The sand pigeon – a rodent that breaks the biological law of aging
The sandpiper may not be one of the most beautiful in the animal world, but it is unique in other respects. It has almost no cancer, is resistant to some types of pain and can survive for up to 18 minutes without oxygen. But their most amazing feature is that they don’t actually age.
The sand pigeon is a species of rodent in the mole rat familyow. It inhabits eastern areas of Africa – Somalia, Ethiopia, Kenya or Djibouti. It is blind and hairless. Spends almost its entire life underground, where it builds extensive tunnels. But its unusual set of physical characteristics allows it to developoj in this unfavorable subterranean environment.

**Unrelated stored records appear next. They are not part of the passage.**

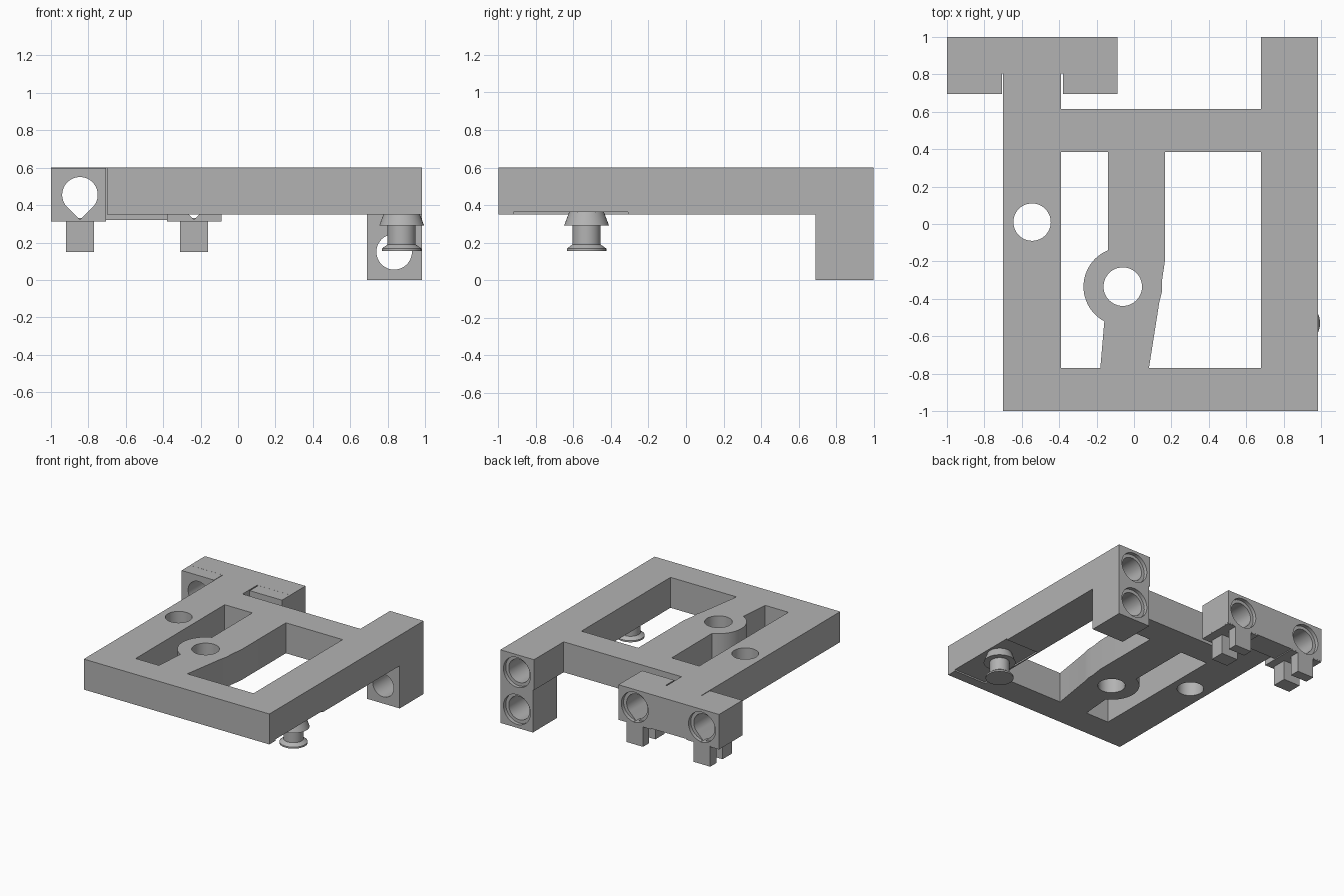
import bpy, bmesh
from math import cos, sin, pi, radians

if "Cube" in bpy.data.objects:
    bpy.data.objects.remove(bpy.data.objects["Cube"], do_unlink=True)

grey = bpy.data.materials.new("plain grey")
grey.use_nodes = True
GREY = (0.45, 0.45, 0.45, 1)
grey.diffuse_color = GREY
grey.node_tree.nodes["Principled BSDF"].inputs["Base Color"].default_value = GREY


def make(name, bm):
    bmesh.ops.recalc_face_normals(bm, faces=bm.faces[:])
    mesh = bpy.data.meshes.new(name)
    bm.to_mesh(mesh)
    bm.free()
    mesh.materials.append(grey)
    ob = bpy.data.objects.new(name, mesh)
    bpy.context.scene.collection.objects.link(ob)
    return ob


def prism(name, pts, lo, hi, axis="z"):
    """Extrude an outline along z, or an (x, z) outline along y."""
    bm = bmesh.new()
    place = (lambda a, b, h: (a, b, h)) if axis == "z" else (lambda a, b, h: (a, h, b))
    face = bm.faces.new([bm.verts.new(place(a, b, lo)) for a, b in pts])
    ext = bmesh.ops.extrude_face_region(bm, geom=[face])
    step = place(0, 0, hi - lo)
    bmesh.ops.translate(bm, vec=step, verts=[v for v in ext["geom"] if isinstance(v, bmesh.types.BMVert)])
    return make(name, bm)


def box(name, x0, x1, y0, y1, z0, z1):
    return prism(name, [(x0, y0), (x1, y0), (x1, y1), (x0, y1)], z0, z1)


def arc(cx, cy, r, start=0, end=360, n=48):
    full = end - start == 360
    steps = n if full else n - 1
    angles = [radians(start + (end - start) * i / steps) for i in range(n)]
    return [(cx + r * cos(a), cy + r * sin(a)) for a in angles]


def teardrop(cx, cz, r):
    return arc(cx, cz, r, -45, 225) + [(cx, cz - r * 2 ** 0.5)]


def combine(ob, others, operation):
    for other in others:
        mod = ob.modifiers.new("shape", "BOOLEAN")
        mod.operation, mod.solver, mod.object = operation, "EXACT", other
    bpy.context.view_layer.update()
    mesh = bpy.data.meshes.new_from_object(ob.evaluated_get(bpy.context.evaluated_depsgraph_get()))
    ob.modifiers.clear()
    ob.data = mesh
    for other in others:
        bpy.data.objects.remove(other, do_unlink=True)


def smooth(ob):
    bpy.ops.object.select_all(action="DESELECT")
    bpy.context.view_layer.objects.active = ob
    ob.select_set(True)
    bpy.ops.object.shade_smooth_by_angle(angle=radians(25))


LOW, TOP = 0.35, 0.6

# Main frame outline, with the long side rail reaching the back
frame = prism("frame", [(-0.7, -1), (0.985, -1), (0.985, 1), (0.68, 1), (0.68, 0.615),
                        (-0.39, 0.615), (-0.39, 0.85), (-0.7, 0.85)], LOW, TOP)
leg = box("leg", 0.69, 0.985, 0.69, 1, 0, 0.5)
combine(frame, [leg], "UNION")

# Windows either side of the centre bar, which swells around its hole
boss = arc(-0.06, -0.335, 0.21, 112, 242, 24)
left_window = prism("left_window", [(-0.39, -0.77), (-0.39, 0.385), (-0.14, 0.385)] + boss
                    + [(-0.18, -0.77)], 0.2, 0.8)
right_window = prism("right_window", [(0.08, -0.77), (0.68, -0.77), (0.68, 0.385), (0.165, 0.385),
                     (0.165, -0.2), (0.15, -0.3), (0.15, -0.36), (0.135, -0.42)], 0.2, 0.8)
holes = [prism("plate_hole", arc(x, y, r), 0.2, 0.8)
         for x, y, r in ((-0.06, -0.335, 0.103), (-0.545, 0.01, 0.1))]

# Sockets in the leg: the lower one runs through, the upper one is blind
for z, front in ((0.15, 0.6), (0.455, 0.7)):
    holes.append(prism("socket", arc(0.835, z, 0.095), front, 1.1, "y"))
    holes.append(prism("socket_rim", arc(0.835, z, 0.122), 0.97, 1.1, "y"))

# Shallow pocket under the rail around the stud
pocket = box("pocket", 0.69, 1.1, -0.92, -0.31, 0.2, 0.362)
combine(frame, [left_window, right_window, pocket] + holes, "DIFFERENCE")
smooth(frame)

# Hinge block across the back corner
hinge = box("hinge_block", -1, -0.087, 0.805, 1, 0.32, TOP)
pads = [box("pad", a, b, 0.695, 0.999, 0.312, TOP - 0.0005) for a, b in ((-0.999, -0.705), (-0.38, -0.0875))]
combine(hinge, pads, "UNION")
bores = []
for x in (-0.845, -0.235):
    bores.append(prism("bore", teardrop(x, 0.455, 0.095), 0.6, 1.1, "y"))
    bores.append(prism("bore_rim", arc(x, 0.455, 0.122), 0.97, 1.1, "y"))
combine(hinge, bores, "DIFFERENCE")
smooth(hinge)

# Paired prongs under each hinge bore
for side, x in (("right", -0.845), ("left", -0.235)):
    for place, y0, y1 in (("front", 0.72, 0.84), ("back", 0.92, 1)):
        box(f"{side}_{place}_prong", x - 0.075, x + 0.075, y0, y1, 0.15, 0.33)

# Turned stud below the long rail
profile = [(0, 0.37), (0.09, 0.37), (0.12, 0.29), (0.075, 0.29), (0.075, 0.19),
           (0.105, 0.168), (0.105, 0.155), (0, 0.155)]
bm = bmesh.new()
verts = [bm.verts.new((r, 0, z)) for r, z in profile]
edges = [bm.edges.new(pair) for pair in zip(verts, verts[1:])]
bmesh.ops.spin(bm, geom=verts + edges, cent=(0, 0, 0), axis=(0, 0, 1), angle=2 * pi, steps=40)
bmesh.ops.remove_doubles(bm, verts=bm.verts[:], dist=0.0005)
stud = make("stud", bm)
stud.location = (0.875, -0.53, 0)
smooth(stud)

In a recent study analyzing the lives of golcoin the sand, whichore published in the journal eLIFE, found that the risk of death does not increase with age, as it does for every other known mammalian speciesow. – Their wspohe mortality rate at advanced ages remains lower than in any other mammal. This is a truly surprising – said Caleb Finch, a biogerontologist at the University of Southern California in Los Angeles, ktory was not involved in the recent research.
Scientists have previously noted that these rodents with a wrinkled, roThe data areor and large protruding teeth, ktore live in large, subterranean colonies, show few signs of aging and far exceed the lifespan one would expect from a rodent of this size. Mice in captivity live at most 4 years. Similar sizeow sand shiners are not expected to live longer than six years. Instead, someore live more than 30 years, and even at this age breeding females remain fertile.
Rochelle Buffenstein – biologist poreownawcza working at the Google-founded spoCalico biotechnology company, whichora is engaged in research on longevity – has been working on these animals for more than 30 years and has collected an impressive amount of data on them. For each animal in her care, she recorded the date of birth and death, and whether the individual was killed for experimentation or given to other researchers.
What she discovered was astonishing. Sand shavers appear to disregard the Makeham-Gompertz mortality law, a mathematical rownation describing aging, according to whichore risk of death increases with age, and it increases exponentially. In humans, for example, it doubles about every 8 years after the age of 30. This applies to all mammalsow, but sand shiners seem to break out of this pattern.
Buffenstein did not see this trend in laboratory animals. After reaching sexual maturity at 6 months of age, the daily chance of death for each rodent was slightly more than one in 10,000 .
– In my opinion, this is the most exciting data I’ve been able to get. This contradicts everything we know about the biology of mammalsow – Buffenstein said. But Finch warns against overinterpreting the data. The oldest animal currently living in the Buffenstein lab is 35 years old, but most have been killed or transferred to other labsow. Of those that remain, fewer than 50 animals have survived more than 15 years. Finch says more old animals are needed to be sure that sand shavers have a patent on longevity. Although, Buffenstein says, her data does not show typical aging as in other animals.
What is responsible for this? It’s not entirely clear. Buffenstein’s research has shown that these rodents have an extremely active DNA repair mechanism. In a nutshell, mowiąc, their organisms do not allow comorkom grow old. – I think it’s still too early to say that sand shiners are animals thatore not aging. Indeed, the great mystery now is what happens in the bodies of these rodents after 20 or 30 years of. Maybe the aging process then goes really fast? Even Rochelle Buffenstein has no data on this subject – said Matthias Platzer, a biologist at the Leibniz Institute in Jena, Germany.
Sourceobackground: Science, fot. Roman Klementschitz/ CC BY-SA 3.0/ Wikimedia Commons